ACTIVITY.
Your reply should be the following data, copied exactly.

======== THE DATA ========

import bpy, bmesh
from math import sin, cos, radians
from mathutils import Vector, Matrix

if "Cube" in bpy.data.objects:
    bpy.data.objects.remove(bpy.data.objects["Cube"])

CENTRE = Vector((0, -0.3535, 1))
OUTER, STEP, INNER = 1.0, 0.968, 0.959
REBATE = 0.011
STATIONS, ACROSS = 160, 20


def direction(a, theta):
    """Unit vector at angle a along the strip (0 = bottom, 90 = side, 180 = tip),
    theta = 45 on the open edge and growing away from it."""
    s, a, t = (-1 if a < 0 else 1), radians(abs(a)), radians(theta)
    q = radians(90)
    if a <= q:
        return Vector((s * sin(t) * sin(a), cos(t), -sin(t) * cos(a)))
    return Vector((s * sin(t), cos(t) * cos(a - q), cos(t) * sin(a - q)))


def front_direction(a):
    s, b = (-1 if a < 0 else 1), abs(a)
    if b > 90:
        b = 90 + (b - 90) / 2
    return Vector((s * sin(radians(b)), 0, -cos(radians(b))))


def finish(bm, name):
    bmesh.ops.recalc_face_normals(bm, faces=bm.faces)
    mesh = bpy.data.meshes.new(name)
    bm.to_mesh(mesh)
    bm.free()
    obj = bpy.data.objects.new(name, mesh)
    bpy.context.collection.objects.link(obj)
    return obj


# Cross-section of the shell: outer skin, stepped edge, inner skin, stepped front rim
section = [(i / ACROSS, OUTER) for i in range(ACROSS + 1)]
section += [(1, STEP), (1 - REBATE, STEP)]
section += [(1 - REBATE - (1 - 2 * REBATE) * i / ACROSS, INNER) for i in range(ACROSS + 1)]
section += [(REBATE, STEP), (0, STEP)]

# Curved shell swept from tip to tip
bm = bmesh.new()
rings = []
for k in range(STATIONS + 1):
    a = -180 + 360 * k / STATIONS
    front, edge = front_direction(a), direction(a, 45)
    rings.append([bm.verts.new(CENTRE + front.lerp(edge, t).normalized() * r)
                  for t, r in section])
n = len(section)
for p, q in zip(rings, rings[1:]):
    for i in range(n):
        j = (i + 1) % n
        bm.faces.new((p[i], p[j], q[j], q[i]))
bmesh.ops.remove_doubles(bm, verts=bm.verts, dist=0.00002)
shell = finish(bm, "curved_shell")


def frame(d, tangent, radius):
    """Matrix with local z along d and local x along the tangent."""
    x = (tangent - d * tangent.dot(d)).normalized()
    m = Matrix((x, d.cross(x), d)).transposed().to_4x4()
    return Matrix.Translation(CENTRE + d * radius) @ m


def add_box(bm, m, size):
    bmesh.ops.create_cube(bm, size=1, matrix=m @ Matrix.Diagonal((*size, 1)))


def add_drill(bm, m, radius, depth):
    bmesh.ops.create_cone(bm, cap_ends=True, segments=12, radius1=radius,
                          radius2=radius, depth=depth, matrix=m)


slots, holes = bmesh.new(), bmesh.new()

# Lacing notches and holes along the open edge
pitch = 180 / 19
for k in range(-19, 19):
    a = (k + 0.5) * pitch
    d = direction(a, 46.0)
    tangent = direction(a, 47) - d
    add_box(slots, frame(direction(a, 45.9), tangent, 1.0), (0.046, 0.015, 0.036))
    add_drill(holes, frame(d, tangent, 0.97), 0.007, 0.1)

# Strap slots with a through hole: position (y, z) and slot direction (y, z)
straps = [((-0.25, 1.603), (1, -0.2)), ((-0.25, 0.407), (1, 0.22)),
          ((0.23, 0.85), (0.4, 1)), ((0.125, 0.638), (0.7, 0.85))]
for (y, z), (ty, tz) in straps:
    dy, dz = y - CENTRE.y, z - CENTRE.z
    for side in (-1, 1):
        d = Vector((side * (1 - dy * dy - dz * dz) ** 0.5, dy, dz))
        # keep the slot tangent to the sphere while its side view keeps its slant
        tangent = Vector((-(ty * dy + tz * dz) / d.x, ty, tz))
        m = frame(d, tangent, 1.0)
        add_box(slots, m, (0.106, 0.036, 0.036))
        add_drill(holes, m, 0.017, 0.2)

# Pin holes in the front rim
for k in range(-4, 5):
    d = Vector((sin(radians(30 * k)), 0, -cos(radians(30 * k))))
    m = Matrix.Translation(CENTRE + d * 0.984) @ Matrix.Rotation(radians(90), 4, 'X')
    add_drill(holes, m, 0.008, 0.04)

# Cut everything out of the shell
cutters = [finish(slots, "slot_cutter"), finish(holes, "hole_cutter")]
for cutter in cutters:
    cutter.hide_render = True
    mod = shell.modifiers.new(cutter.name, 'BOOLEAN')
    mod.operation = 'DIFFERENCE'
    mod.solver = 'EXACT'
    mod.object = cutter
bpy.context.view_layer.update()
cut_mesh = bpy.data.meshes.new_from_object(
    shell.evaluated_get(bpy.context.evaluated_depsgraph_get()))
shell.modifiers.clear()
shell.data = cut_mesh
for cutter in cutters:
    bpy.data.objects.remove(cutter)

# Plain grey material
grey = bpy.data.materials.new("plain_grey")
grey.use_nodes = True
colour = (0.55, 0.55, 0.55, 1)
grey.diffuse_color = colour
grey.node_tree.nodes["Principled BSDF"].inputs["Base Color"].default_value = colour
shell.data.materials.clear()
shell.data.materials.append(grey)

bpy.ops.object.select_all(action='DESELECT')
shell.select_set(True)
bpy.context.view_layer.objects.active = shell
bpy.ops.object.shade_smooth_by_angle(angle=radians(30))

========

SOLUTION TO THE EXERCISE.
import bpy, bmesh
from math import sin, cos, radians
from mathutils import Vector, Matrix

if "Cube" in bpy.data.objects:
    bpy.data.objects.remove(bpy.data.objects["Cube"])

CENTRE = Vector((0, -0.3535, 1))
OUTER, STEP, INNER = 1.0, 0.968, 0.959
REBATE = 0.011
STATIONS, ACROSS = 160, 20


def direction(a, theta):
    """Unit vector at angle a along the strip (0 = bottom, 90 = side, 180 = tip),
    theta = 45 on the open edge and growing away from it."""
    s, a, t = (-1 if a < 0 else 1), radians(abs(a)), radians(theta)
    q = radians(90)
    if a <= q:
        return Vector((s * sin(t) * sin(a), cos(t), -sin(t) * cos(a)))
    return Vector((s * sin(t), cos(t) * cos(a - q), cos(t) * sin(a - q)))


def front_direction(a):
    s, b = (-1 if a < 0 else 1), abs(a)
    if b > 90:
        b = 90 + (b - 90) / 2
    return Vector((s * sin(radians(b)), 0, -cos(radians(b))))


def finish(bm, name):
    bmesh.ops.recalc_face_normals(bm, faces=bm.faces)
    mesh = bpy.data.meshes.new(name)
    bm.to_mesh(mesh)
    bm.free()
    obj = bpy.data.objects.new(name, mesh)
    bpy.context.collection.objects.link(obj)
    return obj


# Cross-section of the shell: outer skin, stepped edge, inner skin, stepped front rim
section = [(i / ACROSS, OUTER) for i in range(ACROSS + 1)]
section += [(1, STEP), (1 - REBATE, STEP)]
section += [(1 - REBATE - (1 - 2 * REBATE) * i / ACROSS, INNER) for i in range(ACROSS + 1)]
section += [(REBATE, STEP), (0, STEP)]

# Curved shell swept from tip to tip
bm = bmesh.new()
rings = []
for k in range(STATIONS + 1):
    a = -180 + 360 * k / STATIONS
    front, edge = front_direction(a), direction(a, 45)
    rings.append([bm.verts.new(CENTRE + front.lerp(edge, t).normalized() * r)
                  for t, r in section])
n = len(section)
for p, q in zip(rings, rings[1:]):
    for i in range(n):
        j = (i + 1) % n
        bm.faces.new((p[i], p[j], q[j], q[i]))
bmesh.ops.remove_doubles(bm, verts=bm.verts, dist=0.00002)
shell = finish(bm, "curved_shell")


def frame(d, tangent, radius):
    """Matrix with local z along d and local x along the tangent."""
    x = (tangent - d * tangent.dot(d)).normalized()
    m = Matrix((x, d.cross(x), d)).transposed().to_4x4()
    return Matrix.Translation(CENTRE + d * radius) @ m


def add_box(bm, m, size):
    bmesh.ops.create_cube(bm, size=1, matrix=m @ Matrix.Diagonal((*size, 1)))


def add_drill(bm, m, radius, depth):
    bmesh.ops.create_cone(bm, cap_ends=True, segments=12, radius1=radius,
                          radius2=radius, depth=depth, matrix=m)


slots, holes = bmesh.new(), bmesh.new()

# Lacing notches and holes along the open edge
pitch = 180 / 19
for k in range(-19, 19):
    a = (k + 0.5) * pitch
    d = direction(a, 46.0)
    tangent = direction(a, 47) - d
    add_box(slots, frame(direction(a, 45.9), tangent, 1.0), (0.046, 0.015, 0.036))
    add_drill(holes, frame(d, tangent, 0.97), 0.007, 0.1)

# Strap slots with a through hole: position (y, z) and slot direction (y, z)
straps = [((-0.25, 1.603), (1, -0.2)), ((-0.25, 0.407), (1, 0.22)),
          ((0.23, 0.85), (0.4, 1)), ((0.125, 0.638), (0.7, 0.85))]
for (y, z), (ty, tz) in straps:
    dy, dz = y - CENTRE.y, z - CENTRE.z
    for side in (-1, 1):
        d = Vector((side * (1 - dy * dy - dz * dz) ** 0.5, dy, dz))
        # keep the slot tangent to the sphere while its side view keeps its slant
        tangent = Vector((-(ty * dy + tz * dz) / d.x, ty, tz))
        m = frame(d, tangent, 1.0)
        add_box(slots, m, (0.106, 0.036, 0.036))
        add_drill(holes, m, 0.017, 0.2)

# Pin holes in the front rim
for k in range(-4, 5):
    d = Vector((sin(radians(30 * k)), 0, -cos(radians(30 * k))))
    m = Matrix.Translation(CENTRE + d * 0.984) @ Matrix.Rotation(radians(90), 4, 'X')
    add_drill(holes, m, 0.008, 0.04)

# Cut everything out of the shell
cutters = [finish(slots, "slot_cutter"), finish(holes, "hole_cutter")]
for cutter in cutters:
    cutter.hide_render = True
    mod = shell.modifiers.new(cutter.name, 'BOOLEAN')
    mod.operation = 'DIFFERENCE'
    mod.solver = 'EXACT'
    mod.object = cutter
bpy.context.view_layer.update()
cut_mesh = bpy.data.meshes.new_from_object(
    shell.evaluated_get(bpy.context.evaluated_depsgraph_get()))
shell.modifiers.clear()
shell.data = cut_mesh
for cutter in cutters:
    bpy.data.objects.remove(cutter)

# Plain grey material
grey = bpy.data.materials.new("plain_grey")
grey.use_nodes = True
colour = (0.55, 0.55, 0.55, 1)
grey.diffuse_color = colour
grey.node_tree.nodes["Principled BSDF"].inputs["Base Color"].default_value = colour
shell.data.materials.clear()
shell.data.materials.append(grey)

bpy.ops.object.select_all(action='DESELECT')
shell.select_set(True)
bpy.context.view_layer.objects.active = shell
bpy.ops.object.shade_smooth_by_angle(angle=radians(30))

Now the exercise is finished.